After 12 months of savings through the VSLAs, the women shared their savings and dividends with BRAC also paying a match of their savings based on how much each member saved. BRAC says the match fund was aimed at motivating the women to save more.
Garmeh said she saved L$1,000 every month and has received a little over L$15,000 including her share of the group's profit on the loan.
"I thank God for BRAC Liberia because my life is getting better gradually," she said, adding that she will begin plan to build his house in the next year.
Another woman, Esther Quakpolue, 57, mother of seven, told FrontPageAfrica: "We want to thank God for what BRAC Liberia has done for us. We have learned to save, manage our business well, eat nutritional foods, practice safe hygiene, and keep a clean environment."
"BRAC Liberia also taught us about family planning, child trafficking, the danger of child marriage, and how to prevent the coronavirus disease".
Like Esther, Teresa Challey, 67, is another beneficiary and a resident of Gwekpolorsue village in Margibi County. The widow had a very difficult time taking care of her children but with the help of BRAC Liberia, she now owns a shop and engages in charcoal production.
"I'm better off now because I eat well and can help my children and grandchildren," Ma Teresa said, disclosing that she received a total of L$21,000 during the share-out, including the match fund from BRAC Liberia.
BRAC Country Director praised the women for their courage to transform their Lives, adding that the idea behind the initiative is to "uplift the poorest of the poor" especially women-headed households -- from extreme poverty to the level that is appreciable to ensure that they provide the necessities for them and their families.
Mr. Kamara said, "This is an initiative that is new in Liberia, if not the rest of Africa. In development, you do not always expect the outcome to be a hundred percent. It will be good if we can achieve 70 to 80 percent of sustainability.
"But I am sure that we can achieve 90 percent because we have given them the training and the skills and am seeing a lot of enthusiasms in the women to graduate themselves from extreme poverty"
He added that 500 extremely poor households are benefiting from the project in Margibi County and an additional 250 in Bong County.
Mr. Kamara said: "I feel good when I see women succeeding than my fellow men.
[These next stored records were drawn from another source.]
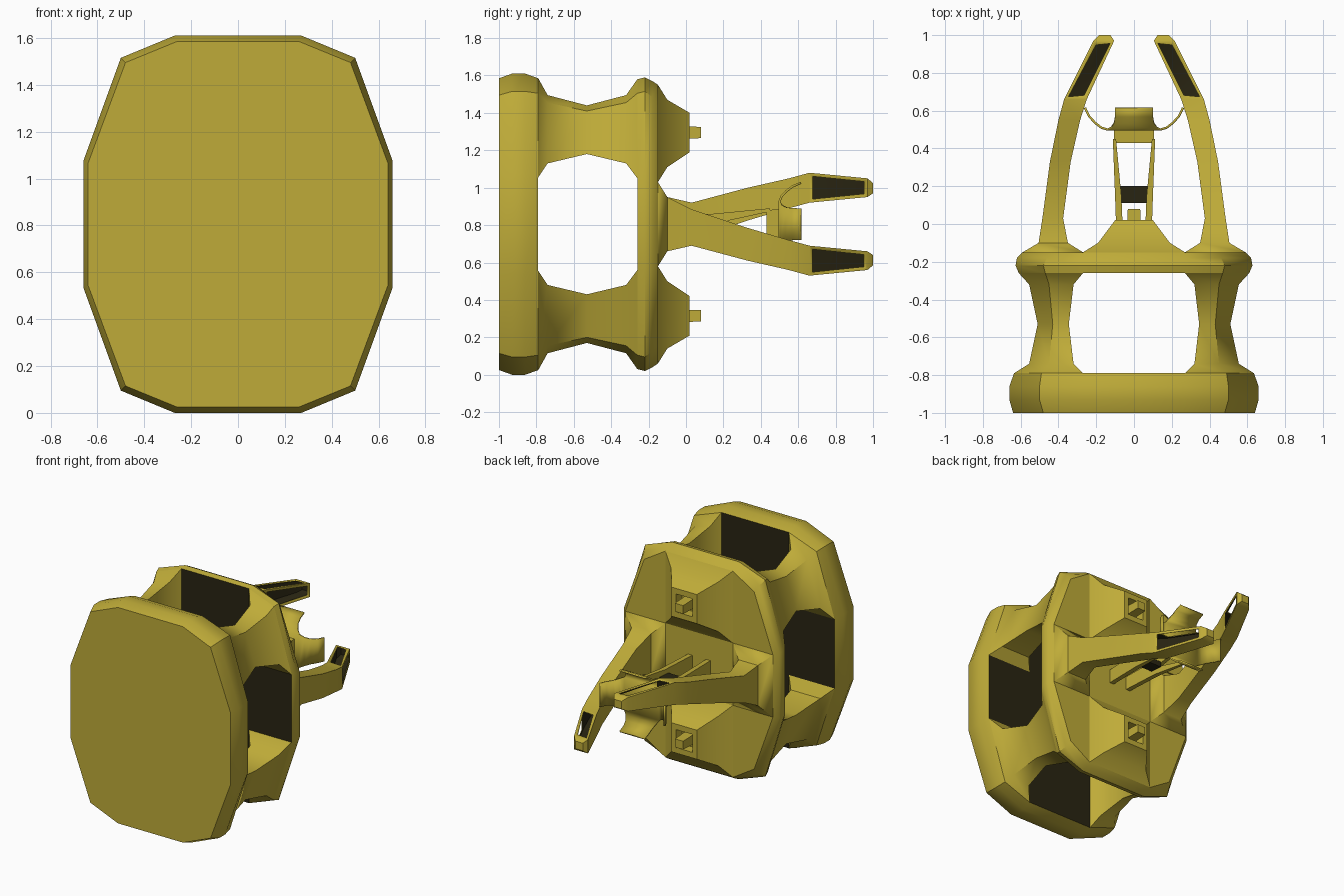
import bpy, bmesh

if "Cube" in bpy.data.objects:
    bpy.data.objects.remove(bpy.data.objects["Cube"])

CZ = 0.805  # height of the central axis (parallel to y)
mats = []
for mat_name, colour in (("olive_yellow", (0.52, 0.41, 0.04, 1)), ("dark_inside", (0.022, 0.018, 0.006, 1))):
    m = bpy.data.materials.new(mat_name)
    m.diffuse_color = colour
    m.use_nodes = True
    m.node_tree.nodes["Principled BSDF"].inputs["Base Color"].default_value = m.diffuse_color
    mats.append(m)


def make(name, loops, front=True, back=True, dark=(), slots=(), lined=False):
    """Loft closed loops along y. dark = caps in the dark colour, slots = faces given a hole."""
    bm = bmesh.new()
    rows = [[bm.verts.new(p) for p in loop] for loop in loops]
    n = len(rows[0])
    slotted = []
    for s in range(len(rows) - 1):
        a, b = rows[s], rows[s + 1]
        for i in range(n):
            j = (i + 1) % n
            f = bm.faces.new((a[i], b[i], b[j], a[j]))
            if (s, i) in slots:
                slotted.append(f)
    if front:
        bm.faces.new(rows[0]).material_index = int("front" in dark)
    if back:
        bm.faces.new(rows[-1][::-1]).material_index = int("back" in dark)
    bm.normal_update()
    if slotted:
        bmesh.ops.inset_individual(bm, faces=slotted, thickness=0.026)
        bmesh.ops.delete(bm, geom=slotted, context='FACES')
    return finish(name, bm, lined)


def finish(name, bm, lined=False, thick=0):
    me = bpy.data.meshes.new(name)
    bm.to_mesh(me)
    bm.free()
    ob = bpy.data.objects.new(name, me)
    bpy.context.collection.objects.link(ob)
    for m in mats:
        me.materials.append(m)
    if lined or thick:
        mod = ob.modifiers.new("thickness", 'SOLIDIFY')
        mod.thickness = thick or 0.006
        mod.offset = -1 if lined else 0
        mod.material_offset = 1 if lined else 0
    bpy.ops.object.select_all(action='DESELECT')
    ob.select_set(True)
    bpy.context.view_layer.objects.active = ob
    bpy.ops.object.shade_smooth_by_angle(angle=0.7)
    return ob


def rect(y, x0, x1, z0, z1, turn=False):
    """Rectangle across the y axis, optionally turned half a circle about the central axis."""
    pts = [(x0, z0), (x1, z0), (x1, z1), (x0, z1)]
    return [(-x, y, 2 * CZ - z) if turn else (x, y, z) for x, z in pts]


def twelve(y, ax, tz, cx, cz, sx, sz):
    """Twelve-sided outline: top vertex, corner vertex and side vertex mirrored."""
    q = [(ax, -tz), (cx, -cz), (sx, -sz)]
    right = q + [(x, -z) for x, z in q[::-1]]
    return [(x, y, CZ + z) for x, z in right + [(-x, -z) for x, z in right]]


def corner(mx, mz, y, ax, tz, cx, cz, sx, sz):
    """Pillar section: one corner of the twelve-sided outline plus its inner corner."""
    pts = [(ax, -tz), (cx, -cz), (sx, -sz), (ax, -sz)]
    if mx * mz < 0:
        pts.reverse()
    return [(mx * x, y, CZ + mz * z) for x, z in pts]


# Body: front plate, rear ring and four waisted corner pillars between them
body = [(-1, .26, .78, .48, .69, .64, .26), (-.93, .27, .805, .5, .71, .66, .27),
        (-.86, .27, .805, .5, .71, .66, .27), (-.79, .27, .78, .49, .70, .635, .25),
        (-.74, .32, .69, .45, .65, .555, .325), (-.53, .345, .635, .43, .605, .51, .375),
        (-.32, .32, .69, .45, .65, .555, .325), (-.26, .27, .775, .47, .70, .61, .245),
        (-.22, .27, .785, .48, .71, .627, .24), (-.18, .27, .765, .46, .68, .62, .235),
        (-.15, .27, .745, .44, .64, .59, .225)]
make("front_plate", [twelve(*r) for r in body[:4]], dark=("back",))
make("rear_ring", [twelve(*r) for r in body[7:]], dark=("front",))
for mx in (1, -1):
    for mz in (1, -1):
        make("corner_pillar", [corner(mx, mz, *r) for r in body[3:8]], front=False, back=False)

# Arm stations: y, inner x, outer x, low z, high z
arm = [(-.15, .27, .59, .58, 1.03), (-.1, .35, .505, .66, .95), (.03, .375, .485, .69, .885),
       (.33, .335, .445, .61, .785), (.55, .285, .40, .56, .72), (.66, .25, .37, .53, .69),
       (.97, .105, .215, .56, .66), (1.0, .125, .185, .585, .64)]
# Tower stations: y, half width, low z, high z (the last two form a socket)
tower = [(-.15, .27, 1.03, 1.55), (-.1, .19, 1.11, 1.47), (.02, .1, 1.19, 1.40),
         (.02, .065, 1.23, 1.36), (-.05, .065, 1.23, 1.36)]

for turn, side, level in ((False, "right", "top"), (True, "left", "bottom")):
    holes = {(5, 0), (5, 3)} if turn else {(5, 1), (5, 2)}
    make(side + "_arm", [rect(*r, turn) for r in arm], front=False, slots=holes, lined=True)
    make(level + "_tower", [rect(y, -w, w, a, b, turn) for y, w, a, b in tower], front=False)
    make(level + "_pin", [rect(-.05, -.035, .035, 1.26, 1.33, turn),
                          rect(.08, -.033, .033, 1.265, 1.325, turn)])

# Central strut frame: four thin bars spreading towards the cup
bar = [(-.15, .055, .09, 0, .05), (.14, .066, .1, 0, .055), (.45, .095, .112, .068, .085)]
for turn in (False, True):
    for s in (1, -1):
        loops = [rect(y, min(s * a, s * b), max(s * a, s * b), CZ + c, CZ + d, turn)
                 for y, a, b, c, d in bar]
        make("strut", loops)
web = make("strut_web", [rect(.11, -.068, .068, CZ - .02, CZ + .02),
                         rect(.2, -.072, .072, CZ - .02, CZ + .02)])
for p in web.data.polygons:
    p.material_index = 1
make("cup_collar", [rect(.43, -.105, .105, CZ - .075, CZ + .075),
                    rect(.5, -.105, .105, CZ - .08, CZ + .08)])

# Cup: square plate with four petals curving outward
petal = [(.13, .5, .13), (.16, .51, .112), (.19, .535, .098), (.22, .57, .093), (.24, .615, .092)]
bm = bmesh.new()
for k in range(4):
    pts = []
    for r, y, w in petal:
        row = [(r, -w), (r, w)]
        for _ in range(k):
            row = [(-z, x) for x, z in row]
        pts.append([bm.verts.new((x * 1.08, y, CZ + z * .92)) for x, z in row])
    for a, b in zip(pts, pts[1:]):
        bm.faces.new((a[0], b[0], b[1], a[1]))
bmesh.ops.remove_doubles(bm, verts=bm.verts[:], dist=0.001)
bmesh.ops.holes_fill(bm, edges=[e for e in bm.edges if all(abs(v.co.y - .5) < .001 for v in e.verts)], sides=4)
bmesh.ops.recalc_face_normals(bm, faces=bm.faces[:])
finish("petal_cup", bm, thick=.012)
The women took me to the site and I was glad when I saw pigs, sheep, goats, and table markets,"
Also, community leaders of Gwekpolorsue village and Horton Farm praised the NGO for empowering the "struggling women," adding that the women are gradually becoming the breadwinners for their families.
"Today, some of the women in my town that used to credit from people and the people sued them to court for repayments defaults are no longer sued to my court for more than a year," said Joe. Kortimah chief of Horton Farm Town.
"I see them moving too fast and I am surprised for what BRAC Liberia is doing for the women in my town. Thank you plenty for empowering my women."
John Lamie, Town Chief of Gwekpolorsue village, added: "I want to say thank you to BRAC Liberia for making our women strong to stand and do things on their own."